You probably already know that sound is measured in decibels (dB). What you might not know is how loud normal, everyday activities are- or how quickly those levels can escalate. The United States Environmental Protection Agency (EPA) published safety guidelines with regards to dB levels. Here’s a sampling:

dB Noise Level                           EPA Noise Exposure Limit

70 dB                                                  24 hours

79 dB                                                   3 hours

82 dB                                                   1 hour, 30 minutes

97 dB                                                   3 minutes

102 dB                                                 53 seconds

107 dB                                                16.7 seconds

117 dB                                                 1.7 seconds

Where's the 11?

Where’s the 11?

So what does all of this mean? 70 dB, for example, represents noise level similar to that of taking a shower, running the dishwasher, or having exposure to a busy street during the day.

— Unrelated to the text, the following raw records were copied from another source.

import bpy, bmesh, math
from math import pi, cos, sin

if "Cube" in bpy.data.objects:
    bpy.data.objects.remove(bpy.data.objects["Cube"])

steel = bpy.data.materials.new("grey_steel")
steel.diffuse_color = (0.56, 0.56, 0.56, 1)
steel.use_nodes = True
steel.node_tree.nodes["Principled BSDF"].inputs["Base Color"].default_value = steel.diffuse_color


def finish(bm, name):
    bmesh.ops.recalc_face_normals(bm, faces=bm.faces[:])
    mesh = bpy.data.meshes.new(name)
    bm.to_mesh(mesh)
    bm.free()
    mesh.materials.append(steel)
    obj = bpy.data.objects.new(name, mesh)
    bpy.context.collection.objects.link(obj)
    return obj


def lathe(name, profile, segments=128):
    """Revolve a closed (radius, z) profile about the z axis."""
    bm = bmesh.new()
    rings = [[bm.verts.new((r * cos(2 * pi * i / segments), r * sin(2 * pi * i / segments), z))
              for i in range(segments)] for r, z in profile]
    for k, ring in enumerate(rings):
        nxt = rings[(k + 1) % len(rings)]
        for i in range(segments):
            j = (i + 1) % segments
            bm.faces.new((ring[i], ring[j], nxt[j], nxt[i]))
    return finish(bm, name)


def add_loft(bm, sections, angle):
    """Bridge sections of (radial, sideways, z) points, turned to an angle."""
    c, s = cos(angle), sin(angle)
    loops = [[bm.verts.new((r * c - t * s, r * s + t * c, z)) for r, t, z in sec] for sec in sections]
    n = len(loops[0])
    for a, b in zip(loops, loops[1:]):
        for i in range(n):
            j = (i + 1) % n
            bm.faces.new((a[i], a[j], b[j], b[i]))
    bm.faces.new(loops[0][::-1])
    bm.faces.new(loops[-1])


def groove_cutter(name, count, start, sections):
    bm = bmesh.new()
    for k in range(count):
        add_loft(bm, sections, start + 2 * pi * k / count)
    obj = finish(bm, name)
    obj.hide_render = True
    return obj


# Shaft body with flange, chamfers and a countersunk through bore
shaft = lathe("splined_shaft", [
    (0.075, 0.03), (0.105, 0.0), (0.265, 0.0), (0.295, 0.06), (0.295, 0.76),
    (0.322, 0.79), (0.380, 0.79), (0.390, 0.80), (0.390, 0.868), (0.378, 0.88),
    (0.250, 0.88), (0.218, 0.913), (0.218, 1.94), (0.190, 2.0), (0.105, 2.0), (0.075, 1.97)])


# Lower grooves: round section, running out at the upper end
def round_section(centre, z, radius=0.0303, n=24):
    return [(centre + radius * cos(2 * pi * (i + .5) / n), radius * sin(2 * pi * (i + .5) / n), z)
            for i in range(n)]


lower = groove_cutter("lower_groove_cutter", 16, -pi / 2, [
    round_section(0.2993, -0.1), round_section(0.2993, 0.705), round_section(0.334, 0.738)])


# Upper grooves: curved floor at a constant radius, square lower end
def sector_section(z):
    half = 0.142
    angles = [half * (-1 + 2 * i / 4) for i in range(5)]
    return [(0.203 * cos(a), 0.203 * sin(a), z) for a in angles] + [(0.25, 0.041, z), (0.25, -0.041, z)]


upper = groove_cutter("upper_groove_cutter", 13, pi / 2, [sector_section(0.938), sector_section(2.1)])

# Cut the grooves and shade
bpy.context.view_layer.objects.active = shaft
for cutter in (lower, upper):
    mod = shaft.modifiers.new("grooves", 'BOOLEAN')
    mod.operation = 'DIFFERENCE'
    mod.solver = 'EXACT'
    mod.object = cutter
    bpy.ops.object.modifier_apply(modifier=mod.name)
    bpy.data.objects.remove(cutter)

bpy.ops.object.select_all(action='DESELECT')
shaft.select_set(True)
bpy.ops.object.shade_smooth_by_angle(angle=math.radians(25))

Stuff we can tolerate 24 hours per day, according to the EPA.

Studies related to dB levels in gyms, especially those with a discernible amount of background noise, suggest that most people who plug in to their own music are listening at an average of 75%  max volume. We’re talking about levels of 100 dB and up. Sporting events and rock concerts run around 105-115dB (by the way, did you know that everyone on stage and backstage at any music concert is protecting their own hearing? You might want to seriously consider following suit). Prolonged exposure to these levels day in and day out are a surefire way to destroy your ears.

I’ve read several articles that suggest one of the most common injuries for fitness instructors isn’t knee damage or muscle sprains– but hearing loss. That’s a bit out of control if you ask me. No one has authority over the health of your ears. If you feel the music being played is too loud, do something about it. Believe me, I am one of those annoying types who will demand that a movie theater turn down the volume on certain movies if I feel endangered. Ear plugs are great, too.

In today’s world of super-smart people creating super-useful applications we can get on our phones, I have come across a few sound meter apps to measure exactly how loud the environment is. So far I love the Smart Tools Sound Meter (free) and NoiseMeter by JINASYS (also free). How lucky are we?

Listen up. Pay attention. You are your own advocate. Demand a safe environment. Speak up. It’s your hearing we’re talking about.

PT-color-headshot-I3Jodilyn Stuart is the owner of ModaBody Fitness and has been a fitness professional since 1997. She currently contributes to 303 Magazine as a Fitness and Health writer. If you have questions, feel free to email at: [email protected]